INSTRUCTIONS TO FOLLOW >>
Find the line with "const w = Math.min(half, sum - r);" in the entries below. Repeat it, every following line, and the line with "red.name = 'darkRed';", exactly and with nothing added.

Dataset items >>
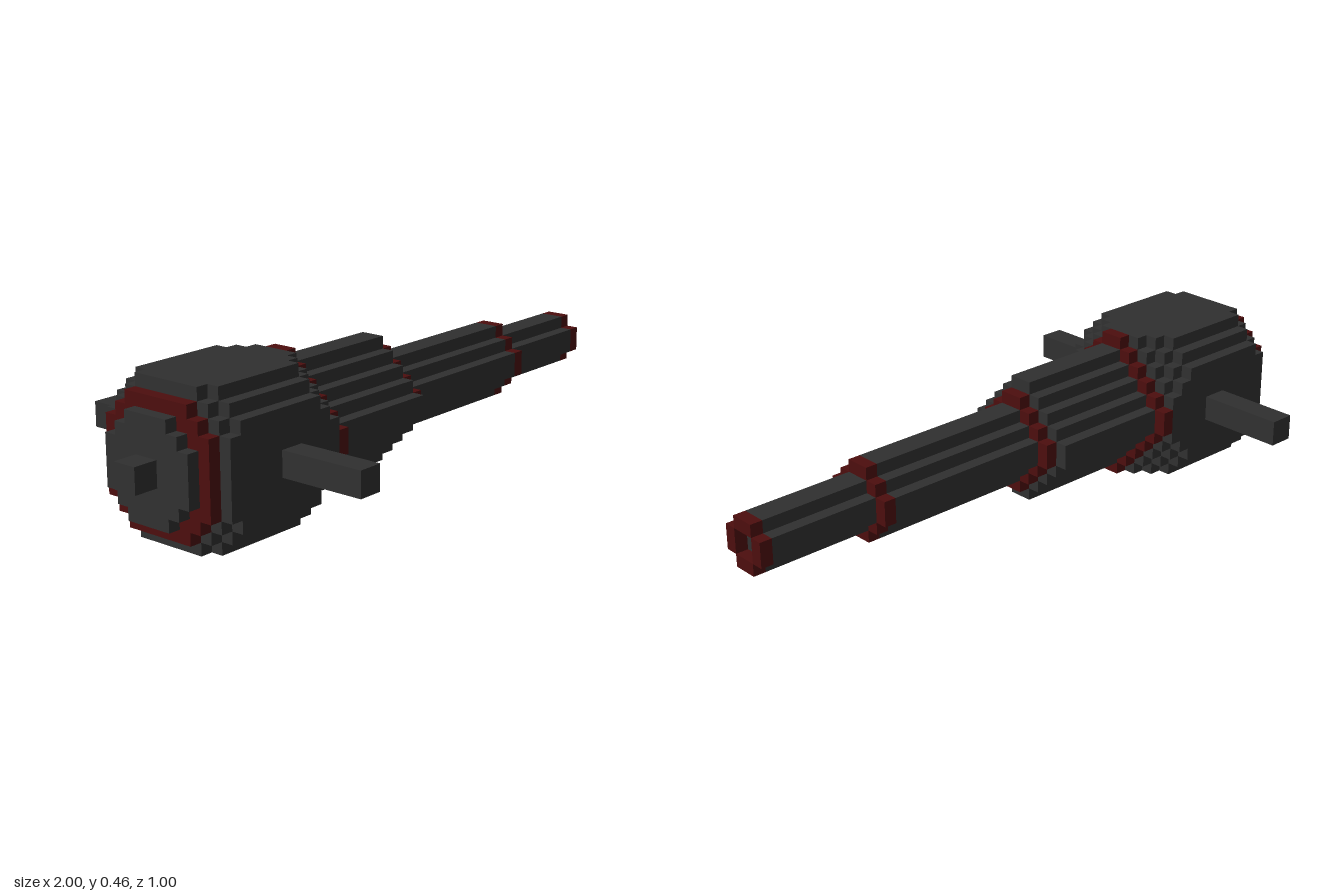
import * as THREE from 'three';

const U = 2 / 52; // size of one block
const MID = 6;    // height of the long axis, in blocks

// Stepped round outline: blocks with |row| + |column| <= sum, at most half wide each way
function steppedOutline(half, sum) {
  const quarter = [];
  for (let r = 1; r <= half; r++) {
    const w = Math.min(half, sum - r);
    if (r === 1 || w !== Math.min(half, sum - r + 1)) quarter.push([w, r - 1]);
    if (r === half || w !== Math.min(half, sum - r - 1)) quarter.push([w, r]);
  }
  const pts = [];
  for (let k = 0; k < 4; k++) {
    for (const [a, b] of quarter) {
      const [x, y] = [[a, b], [-b, a], [-a, -b], [b, -a]][k];
      pts.push(new THREE.Vector2(x * U, y * U));
    }
  }
  return new THREE.Shape(pts);
}

export function createModel() {
  const model = new THREE.Group();
  model.name = 'blockCannon';
  const dark = new THREE.MeshStandardMaterial({ color: 0x303030 });
  dark.name = 'charcoal';
  const red = new THREE.MeshStandardMaterial({ color: 0x4d0e0e });
  red.name = 'darkRed';

  // name, material, start block, length, half width, corner sum, bored
  const sections = [
    ['breechPlate', dark, 2, 1, 4, 6],
    ['breechRing', red, 3, 1, 5, 8],
    ['bodyRearStep', dark, 4, 1, 6, 9],
    ['body', dark, 5, 8, 6, 10],
    ['bodyFrontStepOuter', dark, 13, 1, 6, 9],
    ['bodyFrontStepInner', dark, 14, 1, 6, 8],
    ['bodyRing', red, 15, 1, 6, 7],
    ['barrelThick', dark, 16, 10, 5, 6],
    ['barrelRingRear', red, 26, 1, 4, 5],
    ['barrelMiddle', dark, 27, 14, 3, 4],
    ['barrelRingFront', red, 41, 1, 3, 4],
    ['barrelThin', dark, 42, 9, 2, 3],
    ['muzzleRing', red, 51, 1, 2, 3, true],
  ];
  for (const [name, material, start, length, half, sum, bored] of sections) {
    const shape = steppedOutline(half, sum);
    if (bored) {
      shape.holes.push(new THREE.Path([[-U, -U], [-U, U], [U, U], [U, -U]]
        .map(([x, y]) => new THREE.Vector2(x, y))));
    }
    const geo = new THREE.ExtrudeGeometry(shape, { depth: length * U, bevelEnabled: false });
    geo.rotateY(Math.PI / 2);
    const mesh = new THREE.Mesh(geo, material);
    mesh.name = name;
    mesh.position.set(-1 + start * U, MID * U, 0);
    model.add(mesh);
  }

  // Square knob behind the breech
  const knob = new THREE.Mesh(new THREE.BoxGeometry(2 * U, 2 * U, 2 * U), dark);
  knob.name = 'breechKnob';
  knob.position.set(-1 + U, MID * U, 0);
  model.add(knob);

  // Side pivots
  for (const side of [1, -1]) {
    const pivot = new THREE.Mesh(new THREE.BoxGeometry(2 * U, 2 * U, 7 * U), dark);
    pivot.name = side > 0 ? 'pivotFront' : 'pivotBack';
    pivot.position.set(-1 + 10 * U, MID * U, side * 9.5 * U);
    model.add(pivot);
  }
  return model;
}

RESULT OF THE TASK >>
    const w = Math.min(half, sum - r);
    if (r === 1 || w !== Math.min(half, sum - r + 1)) quarter.push([w, r - 1]);
    if (r === half || w !== Math.min(half, sum - r - 1)) quarter.push([w, r]);
  }
  const pts = [];
  for (let k = 0; k < 4; k++) {
    for (const [a, b] of quarter) {
      const [x, y] = [[a, b], [-b, a], [-a, -b], [b, -a]][k];
      pts.push(new THREE.Vector2(x * U, y * U));
    }
  }
  return new THREE.Shape(pts);
}

export function createModel() {
  const model = new THREE.Group();
  model.name = 'blockCannon';
  const dark = new THREE.MeshStandardMaterial({ color: 0x303030 });
  dark.name = 'charcoal';
  const red = new THREE.MeshStandardMaterial({ color: 0x4d0e0e });
  red.name = 'darkRed';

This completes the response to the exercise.